Navy SEALs are used to being pushed to their physical and mental limits, carrying out duties with small teams in crisis situations and hostile environments. Learn about some of the civilian career options that former Navy SEALs may thrive in due to their unique and extensive training.
|Job Title||Median Salary (2017)*||Job Growth (2016-2026)*||Applicable Military Skills/Traits|
|Commercial Diver||$47,210||11%, faster than average||Diving expertise, physical fitness, critical thinking|
|Fitness Trainer||$39,210 (fitness trainers and aerobics instructors)||10%, faster than average (fitness trainers and aerobics instructors)||Physical fitness, organizational skills, attention to detail|
|Emergency Medical Technician||$33,380 (EMTs and paramedics)||15%, much faster than average (EMTs and paramedics)||Emergency response, physical fitness, team work|
|Security Guard||$26,900||6%, as fast as average||Weapon use, emergency response, protection services|
|Emergency Management Director||$72,760||8%, as fast as average||Leadership, crisis and risk management, communication|
Source: *U.S. Bureau of Labor Statistics
Relevance to Military Background

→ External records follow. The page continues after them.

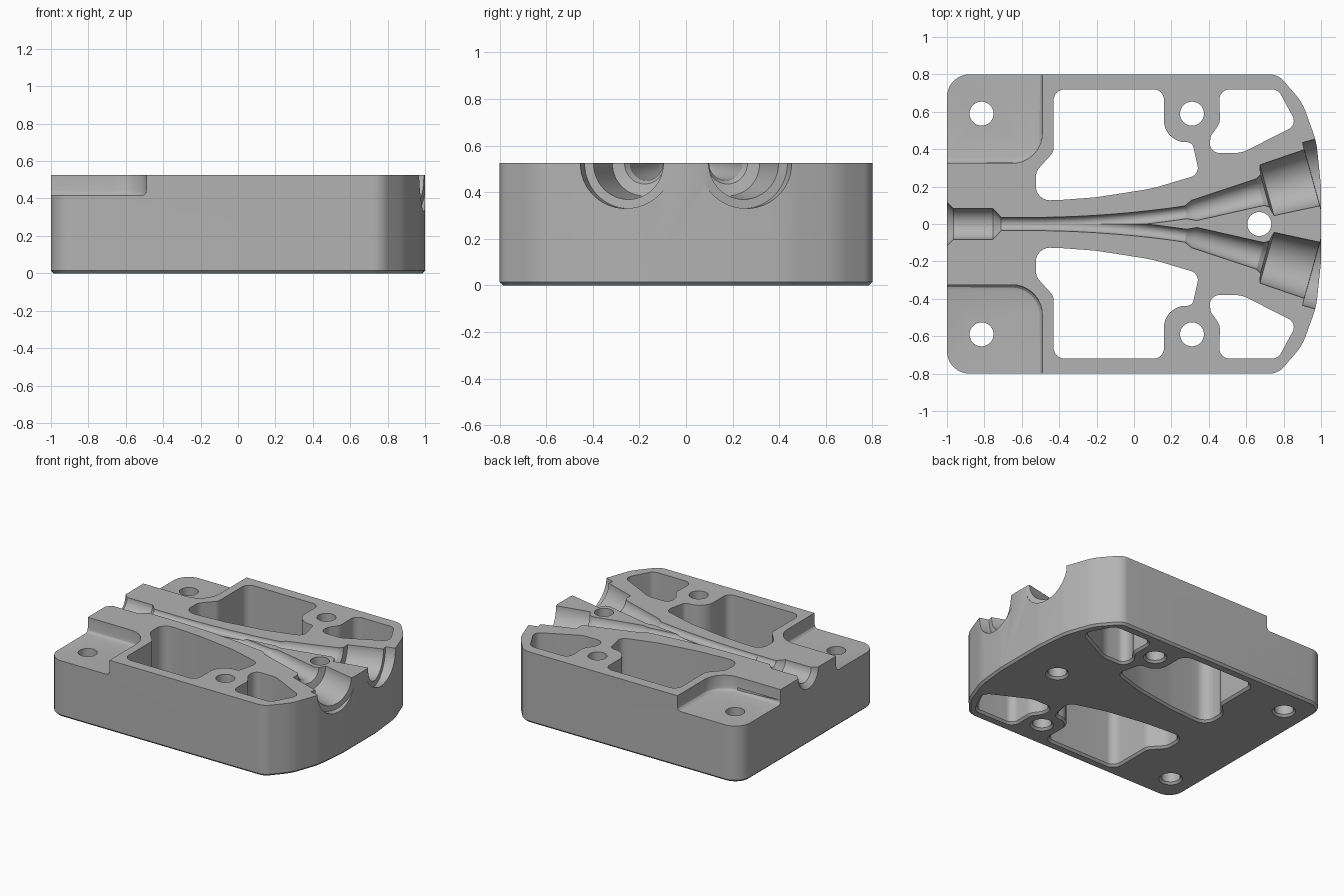
import bpy, bmesh, math
from mathutils import Vector

if "Cube" in bpy.data.objects:
    bpy.data.objects.remove(bpy.data.objects["Cube"], do_unlink=True)

TOP = 0.525
BEND = math.radians(15.5)

grey = bpy.data.materials.new("light_grey")
grey.use_nodes = True
colour = (0.45, 0.45, 0.45, 1)
grey.diffuse_color = colour
grey.node_tree.nodes["Principled BSDF"].inputs["Base Color"].default_value = colour


def rounded(corners, steps=8):
    """Polygon of (x, y, radius) corners with filleted corners, counter-clockwise."""
    pts = []
    for i, (x, y, r) in enumerate(corners):
        p = Vector((x, y))
        a = (Vector(corners[i - 1][:2]) - p).normalized()
        b = (Vector(corners[(i + 1) % len(corners)][:2]) - p).normalized()
        if r == 0:
            pts.append(p)
            continue
        half = a.angle(b) / 2
        centre = p + (a + b).normalized() * r / math.sin(half)
        start = p + a * r / math.tan(half) - centre
        end = p + b * r / math.tan(half) - centre
        for k in range(steps + 1):
            pts.append(centre + start.lerp(end, k / steps).normalized() * r)
    area = sum(pts[i - 1].cross(pts[i]) for i in range(len(pts)))
    return pts if area > 0 else pts[::-1]


def circle(x, y, r, n=40):
    return [Vector((x + r * math.cos(math.tau * i / n), y + r * math.sin(math.tau * i / n)))
            for i in range(n)]


def flip(pts):
    return [Vector((p.x, -p.y)) for p in reversed(pts)]


def offset(pts, d):
    out = []
    for i, p in enumerate(pts):
        t = ((p - pts[i - 1]).normalized() + (pts[(i + 1) % len(pts)] - p).normalized()).normalized()
        out.append(p + Vector((t.y, -t.x)) * d)
    return out


def skin(name, rings):
    """Closed solid through a stack of matching rings."""
    bm = bmesh.new()
    rows = [[bm.verts.new(p) for p in ring] for ring in rings]
    n = len(rows[0])
    for lo, hi in zip(rows, rows[1:]):
        for i in range(n):
            bm.faces.new((lo[i], lo[(i + 1) % n], hi[(i + 1) % n], hi[i]))
    bm.faces.new(rows[0][::-1])
    bm.faces.new(rows[-1])
    bmesh.ops.recalc_face_normals(bm, faces=bm.faces)
    mesh = bpy.data.meshes.new(name)
    bm.to_mesh(mesh)
    bm.free()
    mesh.materials.append(grey)
    ob = bpy.data.objects.new(name, mesh)
    bpy.context.collection.objects.link(ob)
    return ob


def prism(name, pts, levels):
    return skin(name, [[(p.x, p.y, z) for p in offset(pts, d)] for z, d in levels])


def tube(name, stations, angle=0, n=40):
    """Round cutter lying in the top plane through (x, y, radius) stations."""
    rings = []
    for x, y, r in stations:
        ring = []
        for i in range(n):
            a = math.tau * (i + 0.5) / n
            c = r * math.cos(a)
            ring.append((x - c * math.sin(angle), y + c * math.cos(angle), TOP + r * math.sin(a)))
        rings.append(ring)
    return skin(name, rings)


# Body with a rounded outlet end and a bottom chamfer
half = [(1, 0.2, 0.5), (0.975, 0.44, 0.4), (0.9, 0.65, 0.3), (0.77, 0.8, 0.1), (-1, 0.8, 0.12)]
outline = rounded(half + [(x, -y, r) for x, y, r in reversed(half)])
body = prism("mould_half", outline, [(0, -0.015), (0.015, 0), (TOP, 0)])

cutters = []
through = [(-0.02, 0.035), (0.015, 0), (0.7, 0)]
step_levels = [(0.415, -0.03), (0.419, -0.015), (0.43, -0.004), (0.445, 0), (0.7, 0)]

# Weight-saving windows and corner steps
big_window = rounded([
    (-0.43, 0.72, 0.06), (0.16, 0.72, 0.055), (0.16, 0.44, 0.115), (0.312, 0.437, 0.035),
    (0.35, 0.265, 0.05), (0.1, 0.19, 0.8), (-0.2, 0.143, 0.8), (-0.4, 0.128, 0.5),
    (-0.525, 0.125, 0.075), (-0.525, 0.28, 0.08), (-0.43, 0.385, 0.06)])
small_window = rounded([
    (0.455, 0.72, 0.055), (0.77, 0.72, 0.055), (0.873, 0.53, 0.05), (0.575, 0.38, 0.15),
    (0.4, 0.38, 0.05), (0.41, 0.47, 0.05), (0.46, 0.54, 0.08)])
step = rounded([(-1.2, 0.325, 0), (-0.49, 0.325, 0.16), (-0.49, 1, 0), (-1.2, 1, 0)])
for pts, levels in ((big_window, through), (small_window, through), (step, step_levels)):
    cutters += [prism("cutter", pts, levels), prism("cutter", flip(pts), levels)]

# Bolt holes
for x, y in ((-0.815, 0.59), (-0.815, -0.59), (0.31, 0.59), (0.31, -0.59), (0.67, 0)):
    cutters.append(prism("cutter", circle(x, y, 0.064), through))

# Inlet channel
cutters.append(tube("cutter", [
    (-1.04, 0, 0.155), (-0.965, 0, 0.083), (-0.755, 0, 0.083), (-0.71, 0, 0.036), (-0.56, 0, 0.036)]))

# Two curved branches, each ending in a stepped outlet
outlet = [(0.26, 0.025), (0.28, 0.036), (0.322, 0.056), (0.675, 0.074), (0.7, 0.09),
          (0.711, 0.141), (0.952, 0.156), (0.953, 0.195), (1.15, 0.195)]
for side in (1, -1):
    branch = []
    for k in range(25):
        t = k / 24
        branch.append((-0.6 + 0.9 * t, side * 0.066 * t ** 2.1, 0.035))
    cutters.append(tube("cutter", branch))
    stations = [(x, side * (x - 0.06) * math.tan(BEND), r) for x, r in outlet]
    cutters.append(tube("cutter", stations, side * BEND))

# Cut everything out of the body
bpy.context.view_layer.objects.active = body
for cutter in cutters:
    mod = body.modifiers.new("cut", 'BOOLEAN')
    mod.operation = 'DIFFERENCE'
    mod.solver = 'EXACT'
    mod.object = cutter
    bpy.ops.object.modifier_apply(modifier=mod.name)
    bpy.data.objects.remove(cutter, do_unlink=True)

bpy.ops.object.select_all(action='DESELECT')
body.select_set(True)
bpy.ops.object.shade_smooth_by_angle(angle=math.radians(25))
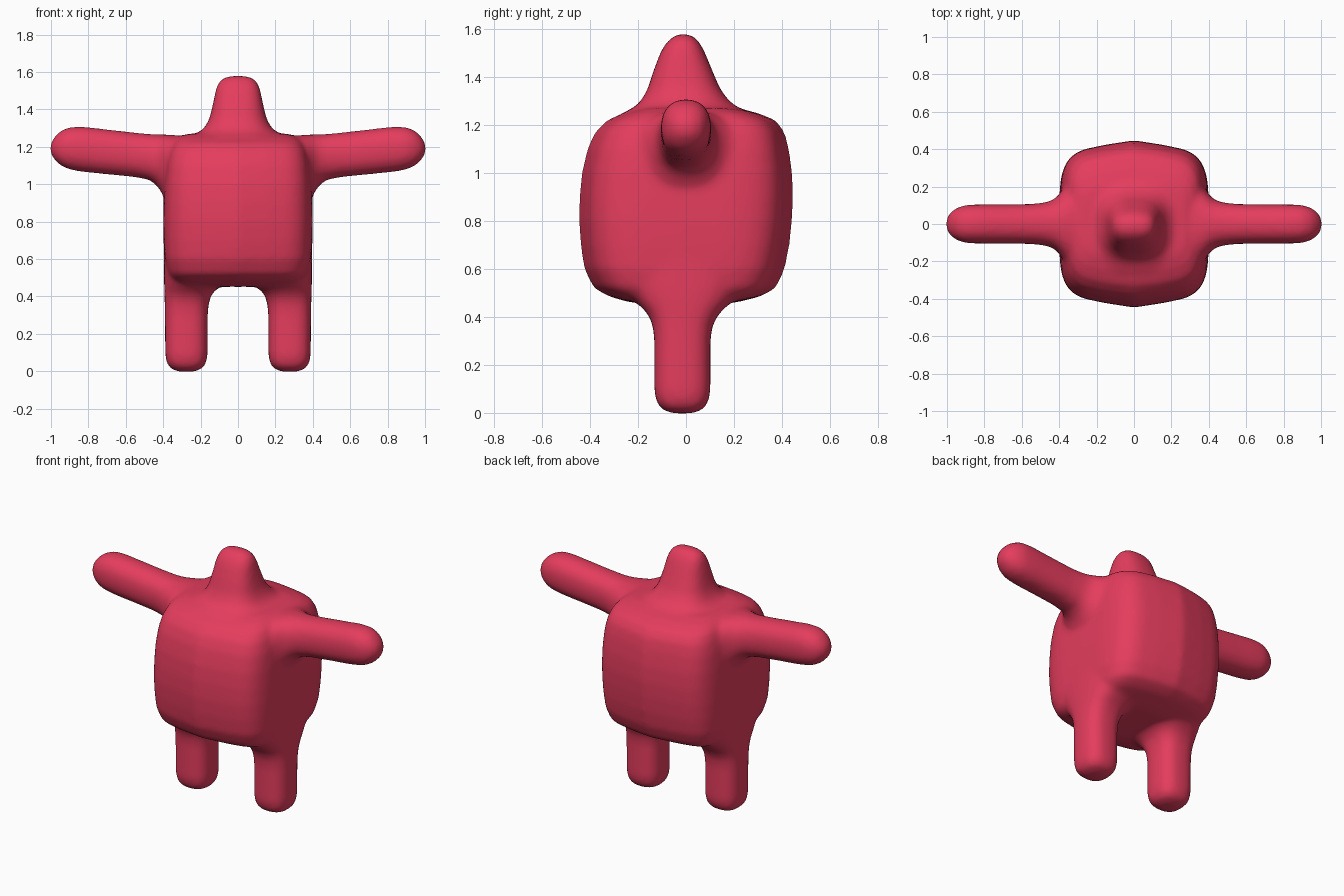
import bpy, bmesh, math

SEGMENTS = 48


def spow(v, e):
    return math.copysign(abs(v) ** e, v)


def loft(bm, rows, axis, power, flip=1, ridge=0.0):
    """Skin superellipse rings; each row is (position, u_min, u_max, v_min, v_max)."""
    rings = []
    for p, u0, u1, v0, v1 in rows:
        ring = []
        for i in range(SEGMENTS):
            t = 2 * math.pi * i / SEGMENTS
            u = (u0 + u1) / 2 + (u1 - u0) / 2 * spow(math.cos(t), 2 / power)
            v = (v0 + v1) / 2 + (v1 - v0) / 2 * spow(math.sin(t), 2 / power)
            # soft central ridge on chest and back
            v *= 1 - ridge * (1 - math.cos(math.pi * min(1, abs(u) / 0.24))) / 2
            co = (flip * u, v, p) if axis == 'z' else (flip * p, u, v)
            ring.append(bm.verts.new(co))
        rings.append(ring)
    for a, b in zip(rings, rings[1:]):
        for i in range(SEGMENTS):
            j = (i + 1) % SEGMENTS
            bm.faces.new((a[i], a[j], b[j], b[i]))
    bm.faces.new(rings[0][::-1])
    bm.faces.new(rings[-1])


# Torso: height, half width, front, back
torso = [(z, -w, w, f, b) for z, w, f, b in (
    (0.452, 0.27, -0.17, 0.15), (0.465, 0.32, -0.25, 0.23),
    (0.485, 0.35, -0.32, 0.31), (0.52, 0.375, -0.385, 0.375),
    (0.60, 0.393, -0.425, 0.412), (0.70, 0.398, -0.44, 0.432),
    (0.80, 0.400, -0.447, 0.443), (0.90, 0.398, -0.445, 0.448),
    (1.00, 0.394, -0.435, 0.444), (1.10, 0.385, -0.412, 0.43),
    (1.17, 0.37, -0.38, 0.412), (1.22, 0.35, -0.33, 0.375),
    (1.25, 0.32, -0.26, 0.30), (1.27, 0.27, -0.19, 0.22))]

# Head: height, half width, front, back
head = [(z, -w, w, f, b) for z, w, f, b in (
    (1.20, 0.26, -0.27, 0.27), (1.255, 0.25, -0.255, 0.255),
    (1.275, 0.215, -0.215, 0.215), (1.30, 0.18, -0.188, 0.18),
    (1.35, 0.153, -0.16, 0.143), (1.42, 0.136, -0.138, 0.113),
    (1.50, 0.120, -0.108, 0.08), (1.54, 0.107, -0.085, 0.06),
    (1.565, 0.085, -0.06, 0.038), (1.58, 0.045, -0.03, 0.01))]

# Arm: distance from centre, half depth, bottom, top
arm = [(x, -d, d, lo, hi) for x, d, lo, hi in (
    (0.30, 0.27, 0.85, 1.26), (0.37, 0.205, 0.88, 1.265),
    (0.40, 0.158, 0.94, 1.266), (0.43, 0.130, 0.99, 1.267),
    (0.47, 0.116, 1.022, 1.268), (0.55, 0.107, 1.038, 1.276),
    (0.70, 0.105, 1.053, 1.293), (0.83, 0.105, 1.066, 1.308),
    (0.90, 0.102, 1.078, 1.306), (0.95, 0.086, 1.10, 1.285),
    (0.985, 0.06, 1.135, 1.25), (1.005, 0.025, 1.17, 1.21))]

# Leg: height, inner side, outer side, front, back
leg = [(-0.002, 0.235, 0.315, -0.055, 0.025), (0.012, 0.195, 0.357, -0.097, 0.067),
       (0.04, 0.171, 0.381, -0.122, 0.092), (0.09, 0.162, 0.389, -0.132, 0.102),
       (0.30, 0.162, 0.391, -0.132, 0.102), (0.36, 0.157, 0.392, -0.138, 0.11),
       (0.41, 0.142, 0.393, -0.157, 0.135), (0.44, 0.115, 0.394, -0.185, 0.165),
       (0.47, 0.06, 0.395, -0.22, 0.20), (0.54, 0.03, 0.396, -0.275, 0.255),
       (0.64, 0.03, 0.396, -0.30, 0.28)]

bm = bmesh.new()
loft(bm, torso, 'z', 4.4, ridge=0.07)
loft(bm, head, 'z', 2.6)
for side in (-1, 1):
    loft(bm, arm, 'x', 2.3, side)
    loft(bm, leg, 'z', 2.7, side)
bmesh.ops.recalc_face_normals(bm, faces=bm.faces)
mesh = bpy.data.meshes.new("soft_figure")
bm.to_mesh(mesh)
bm.free()

red = bpy.data.materials.new("rose_red")
red.diffuse_color = (0.78, 0.046, 0.11, 1)
mesh.materials.append(red)
figure = bpy.data.objects.new("soft_figure", mesh)
bpy.context.collection.objects.link(figure)

# Fuse the limbs into one skin and soften the joins
fuse = figure.modifiers.new("fuse", 'REMESH')
fuse.mode = 'VOXEL'
fuse.voxel_size = 0.016
fuse.use_smooth_shade = True
soften = figure.modifiers.new("soften", 'SMOOTH')
soften.factor = 0.5
soften.iterations = 10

Navy SEALs step in to complete tasks that are beyond the abilities of typical military forces. They must be comfortable working in highly stressful, challenging situations in any number of environmental conditions. There are a number of civilian careers for which the extensive training of an ex-SEAL may be useful or required. These jobs may be within industries that, for example, require the ability to stay calm in emergency situations, work as a member of a team to carry out protocol, or perform physically demanding duties.
Anyone wishing to become a commercial diver will need to undergo the required diving training and certification procedures. Former Navy SEALs will already have diving experience, whether it's through mandatory Basic Underwater Demolition training or more advanced deep sea diving training opportunities. Commercial divers can be employed for any number of underwater tasks, including installing, inspecting or repairing underwater infrastructure, using tools or welding equipment, salvaging, or conducting experiments. For all diving work, commercial divers need to know and practice safety precautions, work with others under water or above water, and work outdoors in a variety of environmental conditions. Navy SEALs gain experience in all of these areas, and should be comfortable analyzing and making decisions while under water.
Navy SEALs are in top physical condition and undergo physical fitness training and assessment on a regular basis. For ex-SEALs who enjoy remaining in good shape and interacting with people constantly, making the transition to civilian fitness trainer is logical. Fitness trainers motivate and instruct clients in exercise to help them gain strength or cardiovascular ability, improve their health, or train for other athletic activities. Trainers could work as a personal coach for individuals or teach group classes. They might specialize in one type of fitness like yoga, spinning or weight lifting. It might also benefit fitness trainers to have experience or certification in first aid, planning or management and be able to keep clients motivated and disciplined.
Emergency Medical Technician
The role of Navy SEALs and emergency medical technicians, or EMTs, overlap in that both are physically strenuous and stressful, sometimes involving life-or-death situations. Navy SEALs are trained in first aid, but to become an EMT they will need to complete a training course and pass certification exams. EMTs care for sick or injured patients in out-of-hospital settings, most often responding to emergency calls. The work entails medical assessment and treatment, but it is also crucial that EMTs are able to do so in all environments, act quickly and efficiently, and work with other team members to minimize delays and safety concerns. Former Navy SEALs should have ample experience in such a demanding, stressful role.
Security guards are hired to protect other people or their property against illegal activity. The specific roles of security guards are varied, but they can be involved in anything from monitoring CCTV, patrolling areas, looking for unusual activity, or responding to emergencies. With state registration usually required, some even carry weapons, for which an ex-SEAL will have experience. Ex-Navy SEALs may enjoy security guard positions that entail more covert action or physically strenuous duties, in line with SEAL duties like capturing personnel or information, carrying out missions against specific targets, and reconnaissance work.
Emergency Management Director
One job of a Navy SEAL is to respond in complex crises to help bring the situation under control. Similarly, emergency management directors are the ones who prepare plans for dealing with disaster situations and lead the response when disasters occur. They can work for private or public institutions and manage the response for natural disasters or other types of emergencies. A SEAL who has traveled around the world and has followed and/or developed protocols to respond to different crisis situations could be very well suited to an emergency management position. The position would involve developing and improving those protocols, as well as heading up the command center or coordinating with other response units to prioritize necessary actions and minimize damage. A bachelor's degree and state certification may be required.